But the politicization of food goes beyond the fair trade and locally grown fetishes of the politically correct elites, the more politics ends up on your plate, the more the elites are driven to involve everyone else in their food fights. What begins as a way of raising prices while diminishing value to assert wealth and privilege becomes imposed on everyone in the name of their political morality. Once everyone else is paying more and getting less, then the classist left demands new ways to set its superior moral eating habits apart. Instead of everyone ending up with more food, everyone ends up with less.
The cultural ascendance of the left has meant that instead of conspicuous consumption, the consumption has to be disguised with conspicuous political pieties. The food may cost twice as much, but it's locally grown on a farm run by handicapped union workers who visit Cuba to receive free health care or by the indigenous peoples of Tuba-Tuba with the proceeds going to a complete sonic library of their chants and ceremonies. The entire thing is meaningfully meaningless, but it disguises the consumption in a hairshirt, which is the entire point.
Conspicuous consumption is now for the poor while conspicuous conservation is for liberal elites. Al Gore may live in a mansion but he still has the carbon footprint of a mouse. The problem is the truck driver whose vehicle emissions are killing the planet. Whole Foods is just fine, but we need to do something about McDonald's.
Conspicuous conservationism has made America a poorer country, destroyed millions of jobs and outsourced them overseas. Now it's beginning to make America a hungrier country. In a moment of horrifying tone deafness that makes Marie Antoinette seem enlightened, the left is cheering that fewer Americans are eating meat, without seeming to understand that it's because fewer Americans are able to afford it because of their economic policies.
What the left's food police can't accomplish with nudges and shaming, they can finish off with policies and regulations that end up raising the price of food or by making it too difficult to sell. As the left tries and fails to sell the general public on conservation as a status symbol, it moves in the heavy bureaucratic artillery.

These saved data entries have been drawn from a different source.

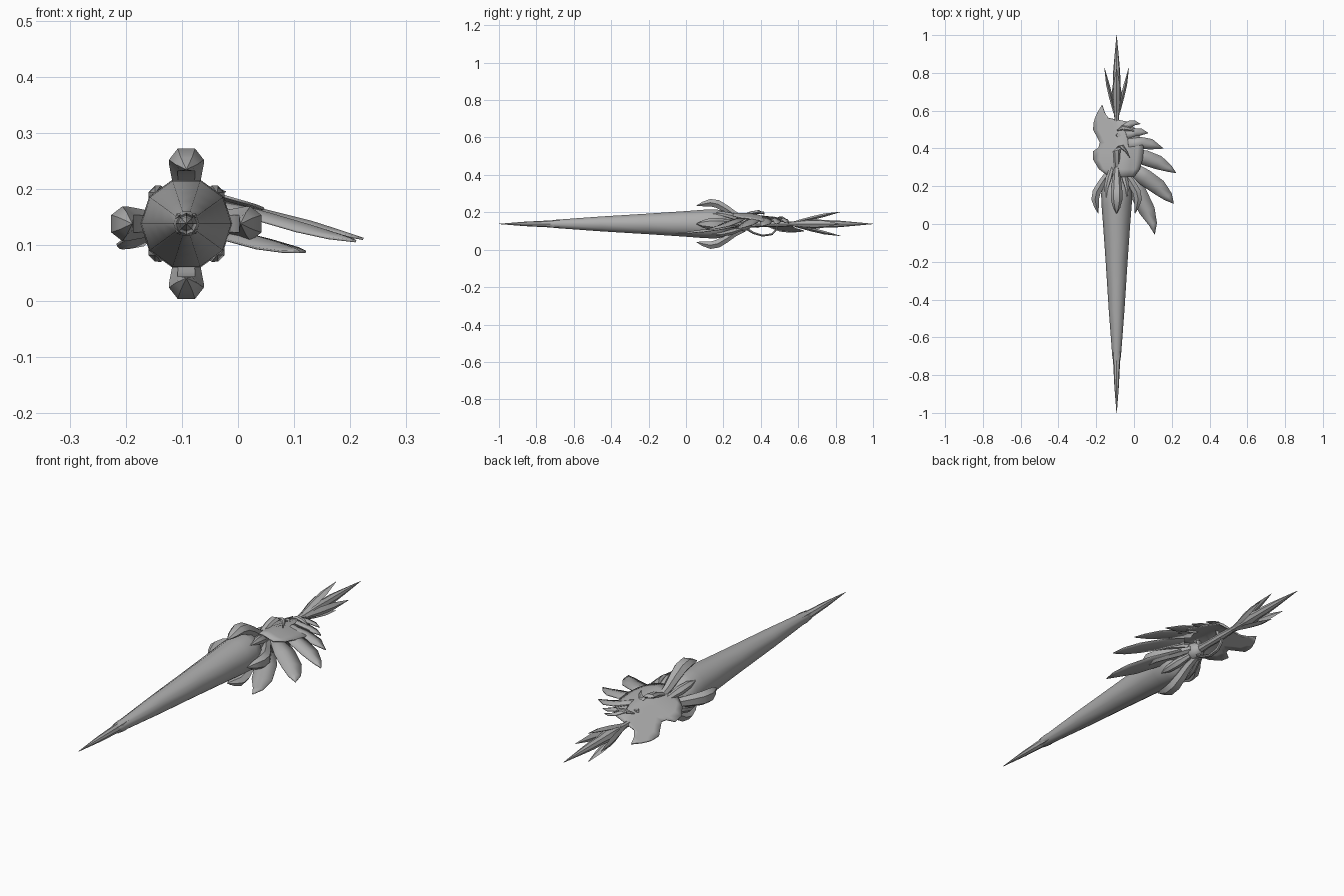
import bpy, bmesh, math
from mathutils import Vector

CX, CZ = -0.092, 0.138          # weapon axis runs along y
steel = bpy.data.materials.new("grey steel")
steel.diffuse_color = (0.42, 0.42, 0.42, 1)


def finish(name, bm, thickness=0, angle=40):
    bmesh.ops.remove_doubles(bm, verts=bm.verts, dist=1e-5)
    bmesh.ops.recalc_face_normals(bm, faces=bm.faces)
    me = bpy.data.meshes.new(name)
    bm.to_mesh(me)
    bm.free()
    me.materials.append(steel)
    ob = bpy.data.objects.new(name, me)
    bpy.context.collection.objects.link(ob)
    if thickness:
        mod = ob.modifiers.new("thickness", 'SOLIDIFY')
        mod.thickness = thickness
        mod.offset = 0
    bpy.ops.object.select_all(action='DESELECT')
    ob.select_set(True)
    bpy.context.view_layer.objects.active = ob
    bpy.ops.object.shade_smooth_by_angle(angle=math.radians(angle))
    return ob


def loft(name, stations, side=(1, 0, 0), n=8, angle=40):
    """Closed tube through (point, half width, half thickness) stations."""
    bm = bmesh.new()
    pts = [Vector(s[0]) for s in stations]
    u = Vector(side).normalized()
    rings = []
    for i, (_, w, t) in enumerate(stations):
        d = pts[min(i + 1, len(pts) - 1)] - pts[max(i - 1, 0)]
        v = d.cross(u).normalized()
        rings.append([bm.verts.new(pts[i] + u * w * math.cos(a) + v * t * math.sin(a))
                      for a in (2 * math.pi * k / n for k in range(n))])
    for a, b in zip(rings, rings[1:]):
        for k in range(n):
            bm.faces.new((a[k], a[(k + 1) % n], b[(k + 1) % n], b[k]))
    bm.faces.new(rings[0][::-1])
    bm.faces.new(rings[-1])
    return finish(name, bm, angle=angle)


def sheet(name, rows, thickness=0.005, angle=35):
    bm = bmesh.new()
    grid = [[bm.verts.new(p) for p in row] for row in rows]
    for a, b in zip(grid, grid[1:]):
        for k in range(len(a) - 1):
            bm.faces.new((a[k], a[k + 1], b[k + 1], b[k]))
    return finish(name, bm, thickness, angle)


def axial(profile):
    return [((CX, y, CZ), r, r) for y, r in profile]


def around(r, a, y):
    return (CX + r * math.cos(a), y, CZ + r * math.sin(a))


# Long tapering shaft, point and collar
loft("shaft", axial([(-0.74, 0.016), (-0.7, 0.023), (-0.45, 0.042), (-0.2, 0.058),
                     (0.0, 0.072), (0.1, 0.08), (0.16, 0.082), (0.2, 0.074),
                     (0.23, 0.045)]), n=10)
loft("point", axial([(-1.0, 0.001), (-0.86, 0.012), (-0.72, 0.019), (-0.7, 0.012)]), n=8)
for i in range(4):
    a = math.pi / 4 + i * math.pi / 2
    loft("point_barb", [(around(0.02, a, -0.66), 0.008, 0.004),
                        (around(0.02, a, -0.7), 0.008, 0.005),
                        (around(0.019, a, -0.74), 0.001, 0.001)],
         (-math.sin(a), 0, math.cos(a)), 4)

# Hub and grip
loft("hub", axial([(0.2, 0.06), (0.24, 0.05), (0.28, 0.034), (0.31, 0.042),
                   (0.335, 0.03), (0.35, 0.018)]), n=10)
loft("grip", axial([(0.33, 0.02), (0.4, 0.016), (0.5, 0.017), (0.56, 0.012)]), n=8)

# Four hooked claws around the hub
claw = [(0.03, 0.315, 0.014, 0.012), (0.05, 0.26, 0.020, 0.02), (0.08, 0.215, 0.026, 0.023),
        (0.106, 0.17, 0.031, 0.025), (0.114, 0.13, 0.031, 0.023), (0.106, 0.09, 0.02, 0.014),
        (0.097, 0.055, 0.001, 0.001)]
for i in range(4):
    a = i * math.pi / 2
    loft("claw", [(around(r, a, y), w, t) for r, y, w, t in claw],
         (-math.sin(a), 0, math.cos(a)), 6)
    # Small ribs between the claws
    b = a + math.pi / 4
    loft("hub_rib", [(around(0.035, b, 0.3), 0.012, 0.01), (around(0.062, b, 0.24), 0.02, 0.014),
                     (around(0.08, b, 0.19), 0.016, 0.009), (around(0.078, b, 0.14), 0.001, 0.001)],
         (-math.sin(b), 0, math.cos(b)), 6)

# Pommel spike with four leaves
loft("pommel", axial([(0.53, 0.009), (0.57, 0.013), (0.64, 0.024), (0.68, 0.028), (0.74, 0.02),
                      (0.8, 0.019), (0.87, 0.013), (1.0, 0.001)]), n=8)
for i in range(4):
    a = i * math.pi / 2
    loft("pommel_leaf", [(around(0.012, a, 0.59), 0.008, 0.006), (around(0.03, a, 0.67), 0.019, 0.010),
                         (around(0.047, a, 0.74), 0.017, 0.009), (around(0.064, a, 0.825), 0.001, 0.001)],
         (-math.sin(a), 0, math.cos(a)), 4, 25)


# Arched guard plate over the grip
def arch(x, y):
    crest = 0.197 - 0.16 * max(0, y - 0.33)
    d = x + 0.06
    return crest - (0.29 * d if d > 0 else -0.45 * d)


outline = [(0.25, -0.13, 0.0), (0.29, -0.185, 0.03), (0.34, -0.215, 0.045), (0.385, -0.215, 0.05),
           (0.405, -0.187, 0.05), (0.43, -0.18, 0.045), (0.46, -0.195, 0.03), (0.5, -0.216, 0.01),
           (0.54, -0.212, -0.03), (0.56, -0.206, -0.135), (0.59, -0.193, -0.155),
           (0.63, -0.169, -0.168)]
rows = []
for y, x0, x1 in outline:
    xs = [x0 + (x1 - x0) * k / 8 for k in range(9)]
    rows.append([(x, y, arch(x, y)) for x in xs])
sheet("guard_plate", rows)

# Feather blades: (x, y, half width) along each, drop below the arch
feathers = [
    ([(-0.04, 0.28, 0.025), (0.02, 0.17, 0.045), (0.07, 0.07, 0.042), (0.1, 0.0, 0.022), (0.11, -0.055, 0.0)], 0.06),
    ([(-0.03, 0.31, 0.03), (0.06, 0.245, 0.044), (0.13, 0.195, 0.042), (0.18, 0.145, 0.026), (0.21, 0.108, 0.0)], 0.012),
    ([(-0.03, 0.37, 0.03), (0.06, 0.35, 0.04), (0.13, 0.325, 0.037), (0.185, 0.295, 0.02), (0.223, 0.27, 0.0)], 0.004),
    ([(-0.03, 0.42, 0.03), (0.04, 0.43, 0.03), (0.09, 0.422, 0.028), (0.155, 0.4, 0.0)], -0.002),
    ([(-0.04, 0.47, 0.02), (0.01, 0.485, 0.022), (0.04, 0.487, 0.017), (0.075, 0.482, 0.0)], -0.004),
    ([(-0.06, 0.505, 0.015), (-0.02, 0.53, 0.018), (0.005, 0.535, 0.012), (0.033, 0.53, 0.0)], -0.006)]
for pts, drop in feathers:
    rows = []
    for i, (x, y, w) in enumerate(pts):
        p, q = pts[max(i - 1, 0)], pts[min(i + 1, len(pts) - 1)]
        s = Vector((p[1] - q[1], q[0] - p[0], 0)).normalized() * max(w, 0.0005)
        c = Vector((x, y, arch(x, y) - drop))
        rows.append([c - s - Vector((0, 0, 0.12 * w)), c + Vector((0, 0, 0.1 * w)),
                     c + s - Vector((0, 0, 0.12 * w))])
    sheet("feather", rows, 0.004, 25)

# Curled crest on top of the plate, and a small scroll further back
loft("crest", [((CX, 0.3, 0.175), 0.016, 0.012), ((CX, 0.35, 0.195), 0.018, 0.012),
               ((CX, 0.39, 0.202), 0.022, 0.011), ((CX + 0.02, 0.415, 0.197), 0.016, 0.009),
               ((CX + 0.05, 0.385, 0.198), 0.006, 0.006), ((CX + 0.07, 0.35, 0.195), 0.001, 0.001)],
     (1, 0.3, 0), 6)
loft("scroll", [((-0.09, 0.495, 0.165), 0.003, 0.003), ((-0.06, 0.51, 0.172), 0.013, 0.007),
                ((-0.03, 0.505, 0.168), 0.012, 0.007), ((0.005, 0.49, 0.16), 0.001, 0.001)],
     (0, 1, 0), 6)

# Knuckle loop beneath the grip and brackets up to the plate
loft("knuckle_loop", [((CX, 0.32, 0.115), 0.014, 0.008), ((CX, 0.36, 0.09), 0.014, 0.007),
                      ((CX, 0.41, 0.075), 0.012, 0.006), ((CX, 0.46, 0.083), 0.01, 0.006),
                      ((CX, 0.485, 0.11), 0.008, 0.006), ((CX, 0.49, 0.135), 0.006, 0.005)], n=6)
for y in (0.34, 0.47):
    loft("plate_bracket", [((CX, y, CZ), 0.01, 0.01), ((CX + 0.01, y, 0.172), 0.012, 0.01)], n=6)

It isn't unusual for elites to use the legal system to enforce their own values on the general public, though it was the kind of thing that the universal franchise was supposed to put a leash on, but there is something grim about their growing preoccupation with the habits and mortality of the population. It's the kind of concern that has a habit of ending in eugenics and the more medicine is universalized, the easier it is to start cutting off access to medical treatment for those who haven't been nudged far enough in the right direction.
Social medicine politicizes food consumption and a globalized economy politicizes food production. And the politicized American plate has less on it and at a higher price. While the left obsessively pursues its mission of destroying fast food in the name of lowering social medicine costs and being fairer to farmers, what they are truly accomplishing is to take affordable and filling food off the shelves, as they have done with countless other products that they have targeted.
By the time the left was done with Russia, it had gone from a wheat producer to a wheat importer and many basic food staples were hard to come by even in a country filled with collective farms. Finding modern day examples of that isn't hard. We only have to look as far south as Venezuela to see empty store shelves under the weight of government food policies. But one day that may be the local grocery store if the left gets its way.